This article originally appeared on More Minimal. It is reprinted here in archive form.
One of the toughest things about decluttering our lives is just finding a place to get started. If you’re like most people, you are probably so crowded that the task seems impossible.
Which is why it pays to start small, with bite-size projects that produce results you’ll be able to see, but are limited in scope. It’s also smart to get right after those close-at-hand storage areas where clutter accumulates fastest. Here are five likely prospects that shouldn’t take more than an hour apiece. Begin by disposing of undue sentiment, set aside an afternoon, and let’s get more minimal!
Kitchen storage cabinets
Count the number of people you could comfortably seat for dining in your home. If you have a table for four and two TV trays, the total is six. This is the number of place settings you really need (six dinner plates, six mugs or teacups, six drink tumblers, six silverware settings, etc.). Dispose of the rest. If you entertain using outdoor furniture, keep extra settings for this purpose — but box them between seasons.
Most people cram them until there’s no room left, or until the shelf literally bends under the load. We’re going to leave a third of each shelf empty. Start by removing any knickknack you haven’t touched in two years (or any which no longer please you). Do the same with books unread in the last five years. Repeat the process with more frequently used items until you have your space. The tops of free-standing shelves are for decorations, not things you wish to store. Dispose of what you’ve taken down and get the dust rag!
We’re going to create space on a third of each shelf here, too. Dispose of any boxed items older than a year (in other words, anything stale or that you’re unlikely to actually eat). Food is always the last thing to go, and you can make space by committing less-frequently consumed items to next week’s menu. Remove kitchen gadgets, appliances, pans, or knickknacks you haven’t used in five years. Repeat the process with more frequently used items until you have your space.
Here’s a popular general dumping ground for things which should have more permanent places. Your fridge top is poor storage space, being impossible to clean and sort — and pushing something down the back by mistake can be really frustrating. So this is easy: Take everything down. Toss or recycle the obvious trash, then find shelves for everything you need and have room to store. Dispose of whatever is left. Reserve the top of your fridge for one or two decorations too large to fall behind the appliance, and not heavy enough to hurt people or pets if there should be a tumble.
Once again, we’re looking for at least a third empty space on shelves and clothing racks. Start by removing any item that doesn’t fit, or you’d no longer wear. Then — beginning with clothes you’ve not worn in the last two seasons — create your hanging space. Use the same process for closet shelving that we used for free-standing shelves, keeping in mind that decorations stored in a closet are clutter, not decorations. Guys: Dump the ugly ties, even the one she gave you. Ladies: You’ve got some extra shoes, don’t you? Of course. Thin them out. Do not allow floor storage to reach the bottom of your clothing.

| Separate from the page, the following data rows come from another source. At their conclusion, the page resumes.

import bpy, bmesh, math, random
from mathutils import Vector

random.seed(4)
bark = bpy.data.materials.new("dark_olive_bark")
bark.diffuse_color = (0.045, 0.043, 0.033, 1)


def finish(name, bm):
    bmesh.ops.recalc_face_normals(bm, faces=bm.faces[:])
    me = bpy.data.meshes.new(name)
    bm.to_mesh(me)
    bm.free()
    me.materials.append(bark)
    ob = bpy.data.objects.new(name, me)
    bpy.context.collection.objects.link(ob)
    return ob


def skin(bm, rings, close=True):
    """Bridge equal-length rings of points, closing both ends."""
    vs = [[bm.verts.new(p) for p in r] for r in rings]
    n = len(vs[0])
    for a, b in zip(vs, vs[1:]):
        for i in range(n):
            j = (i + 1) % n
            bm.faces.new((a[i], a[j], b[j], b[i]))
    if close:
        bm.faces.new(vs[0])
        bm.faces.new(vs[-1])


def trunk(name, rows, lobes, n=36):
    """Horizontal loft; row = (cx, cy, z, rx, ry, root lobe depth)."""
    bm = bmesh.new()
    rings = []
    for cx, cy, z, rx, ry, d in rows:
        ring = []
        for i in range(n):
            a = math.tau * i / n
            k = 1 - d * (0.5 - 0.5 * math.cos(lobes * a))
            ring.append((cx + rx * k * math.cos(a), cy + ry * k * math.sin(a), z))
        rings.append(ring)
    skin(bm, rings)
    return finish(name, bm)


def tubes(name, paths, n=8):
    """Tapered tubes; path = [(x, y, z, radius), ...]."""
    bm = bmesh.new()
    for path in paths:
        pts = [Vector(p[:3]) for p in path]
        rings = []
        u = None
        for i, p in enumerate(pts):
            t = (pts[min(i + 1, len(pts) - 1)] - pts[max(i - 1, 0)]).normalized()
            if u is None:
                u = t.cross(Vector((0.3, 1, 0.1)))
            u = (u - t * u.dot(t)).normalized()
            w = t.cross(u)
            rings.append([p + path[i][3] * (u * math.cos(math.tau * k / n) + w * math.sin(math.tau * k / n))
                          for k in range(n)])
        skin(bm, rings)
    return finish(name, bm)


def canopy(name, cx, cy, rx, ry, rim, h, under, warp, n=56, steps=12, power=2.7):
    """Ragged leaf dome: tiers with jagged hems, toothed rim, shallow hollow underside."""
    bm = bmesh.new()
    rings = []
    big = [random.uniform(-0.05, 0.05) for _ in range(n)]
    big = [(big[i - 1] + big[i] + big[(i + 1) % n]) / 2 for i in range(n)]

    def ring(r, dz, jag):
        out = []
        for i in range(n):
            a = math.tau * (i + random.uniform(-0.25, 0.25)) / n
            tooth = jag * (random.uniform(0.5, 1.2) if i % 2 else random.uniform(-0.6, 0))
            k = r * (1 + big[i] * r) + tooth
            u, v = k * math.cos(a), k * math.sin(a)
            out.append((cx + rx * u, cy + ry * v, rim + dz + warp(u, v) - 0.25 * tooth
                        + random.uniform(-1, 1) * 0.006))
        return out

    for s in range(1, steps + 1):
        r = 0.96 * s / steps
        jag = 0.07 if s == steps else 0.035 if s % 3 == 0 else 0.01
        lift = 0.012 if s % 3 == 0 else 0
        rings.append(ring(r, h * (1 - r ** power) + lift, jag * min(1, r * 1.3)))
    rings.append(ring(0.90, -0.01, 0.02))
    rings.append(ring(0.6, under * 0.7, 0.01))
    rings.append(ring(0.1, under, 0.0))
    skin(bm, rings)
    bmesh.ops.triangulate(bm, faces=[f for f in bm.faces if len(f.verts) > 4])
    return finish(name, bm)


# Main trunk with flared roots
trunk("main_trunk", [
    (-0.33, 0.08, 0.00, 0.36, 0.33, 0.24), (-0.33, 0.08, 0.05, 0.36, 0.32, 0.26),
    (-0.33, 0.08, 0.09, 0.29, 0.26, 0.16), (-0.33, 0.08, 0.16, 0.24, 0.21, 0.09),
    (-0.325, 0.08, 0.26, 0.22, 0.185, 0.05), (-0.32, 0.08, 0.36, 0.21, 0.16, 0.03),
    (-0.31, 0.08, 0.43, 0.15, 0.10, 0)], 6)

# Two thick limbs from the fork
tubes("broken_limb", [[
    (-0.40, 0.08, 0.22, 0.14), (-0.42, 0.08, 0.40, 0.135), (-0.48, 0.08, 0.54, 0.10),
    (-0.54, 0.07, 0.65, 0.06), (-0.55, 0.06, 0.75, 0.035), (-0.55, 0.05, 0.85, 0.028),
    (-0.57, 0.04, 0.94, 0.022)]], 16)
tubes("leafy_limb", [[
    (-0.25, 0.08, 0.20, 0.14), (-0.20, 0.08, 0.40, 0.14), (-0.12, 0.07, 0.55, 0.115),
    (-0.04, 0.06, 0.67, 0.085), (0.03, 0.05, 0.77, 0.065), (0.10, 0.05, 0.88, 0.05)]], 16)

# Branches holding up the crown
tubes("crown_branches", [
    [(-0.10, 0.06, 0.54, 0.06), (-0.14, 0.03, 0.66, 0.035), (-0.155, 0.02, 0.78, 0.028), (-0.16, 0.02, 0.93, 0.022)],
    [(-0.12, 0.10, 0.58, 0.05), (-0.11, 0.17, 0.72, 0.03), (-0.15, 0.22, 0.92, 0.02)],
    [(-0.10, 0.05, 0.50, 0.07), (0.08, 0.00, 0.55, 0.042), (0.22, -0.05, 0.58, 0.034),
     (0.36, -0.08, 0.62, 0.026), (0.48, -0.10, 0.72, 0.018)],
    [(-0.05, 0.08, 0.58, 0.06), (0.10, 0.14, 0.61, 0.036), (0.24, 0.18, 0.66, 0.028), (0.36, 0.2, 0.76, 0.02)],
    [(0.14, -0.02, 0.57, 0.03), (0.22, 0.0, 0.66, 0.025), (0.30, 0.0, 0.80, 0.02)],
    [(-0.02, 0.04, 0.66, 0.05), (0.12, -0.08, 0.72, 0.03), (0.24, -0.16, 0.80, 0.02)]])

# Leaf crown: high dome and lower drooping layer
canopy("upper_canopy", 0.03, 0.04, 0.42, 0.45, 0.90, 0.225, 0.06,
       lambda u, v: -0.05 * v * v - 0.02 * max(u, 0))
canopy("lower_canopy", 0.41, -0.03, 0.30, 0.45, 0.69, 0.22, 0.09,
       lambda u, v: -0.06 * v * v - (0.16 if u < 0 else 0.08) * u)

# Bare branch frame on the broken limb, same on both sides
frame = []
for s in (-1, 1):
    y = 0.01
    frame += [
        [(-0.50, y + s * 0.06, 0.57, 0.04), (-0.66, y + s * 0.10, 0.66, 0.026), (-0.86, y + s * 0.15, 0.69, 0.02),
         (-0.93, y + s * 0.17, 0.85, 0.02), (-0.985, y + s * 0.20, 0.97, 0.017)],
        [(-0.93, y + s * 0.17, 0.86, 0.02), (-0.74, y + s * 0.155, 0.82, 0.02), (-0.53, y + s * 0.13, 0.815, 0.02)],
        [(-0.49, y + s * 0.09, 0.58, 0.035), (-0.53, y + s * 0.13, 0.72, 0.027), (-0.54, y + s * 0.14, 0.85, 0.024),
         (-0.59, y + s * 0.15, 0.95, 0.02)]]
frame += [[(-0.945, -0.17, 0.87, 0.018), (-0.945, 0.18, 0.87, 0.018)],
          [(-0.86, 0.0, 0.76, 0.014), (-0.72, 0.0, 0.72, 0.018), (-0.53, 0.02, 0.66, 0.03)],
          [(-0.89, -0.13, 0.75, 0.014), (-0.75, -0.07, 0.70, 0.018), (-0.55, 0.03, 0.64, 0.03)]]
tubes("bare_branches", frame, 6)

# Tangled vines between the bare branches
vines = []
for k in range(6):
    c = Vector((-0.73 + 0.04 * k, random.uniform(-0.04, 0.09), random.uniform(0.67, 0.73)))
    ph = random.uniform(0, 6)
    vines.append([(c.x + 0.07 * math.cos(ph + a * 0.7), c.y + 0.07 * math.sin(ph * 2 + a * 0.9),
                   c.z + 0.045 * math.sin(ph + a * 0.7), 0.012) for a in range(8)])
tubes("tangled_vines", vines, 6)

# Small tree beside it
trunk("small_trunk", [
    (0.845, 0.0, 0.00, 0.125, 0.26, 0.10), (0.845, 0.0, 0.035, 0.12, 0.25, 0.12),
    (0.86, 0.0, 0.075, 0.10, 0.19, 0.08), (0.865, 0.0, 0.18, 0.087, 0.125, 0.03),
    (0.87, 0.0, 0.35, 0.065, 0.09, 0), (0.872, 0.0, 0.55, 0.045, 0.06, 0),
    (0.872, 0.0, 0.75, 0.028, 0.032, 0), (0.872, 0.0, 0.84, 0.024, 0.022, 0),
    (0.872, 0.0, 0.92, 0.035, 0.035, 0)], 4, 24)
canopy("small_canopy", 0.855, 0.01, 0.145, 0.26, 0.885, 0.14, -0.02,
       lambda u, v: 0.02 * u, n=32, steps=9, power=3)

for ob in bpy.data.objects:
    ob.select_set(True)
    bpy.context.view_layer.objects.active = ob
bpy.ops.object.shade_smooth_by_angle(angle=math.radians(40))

A word about “disposing’”of things: Obviously, there are better alternatives to taking things down to the curb. Since we’re decluttering, we’ll assume disposing of something means getting it out of the house. Resell, give away, or donate what you can — then recycle the rest. Enjoy having a little storage space ready for the next phase in your organizational renaissance!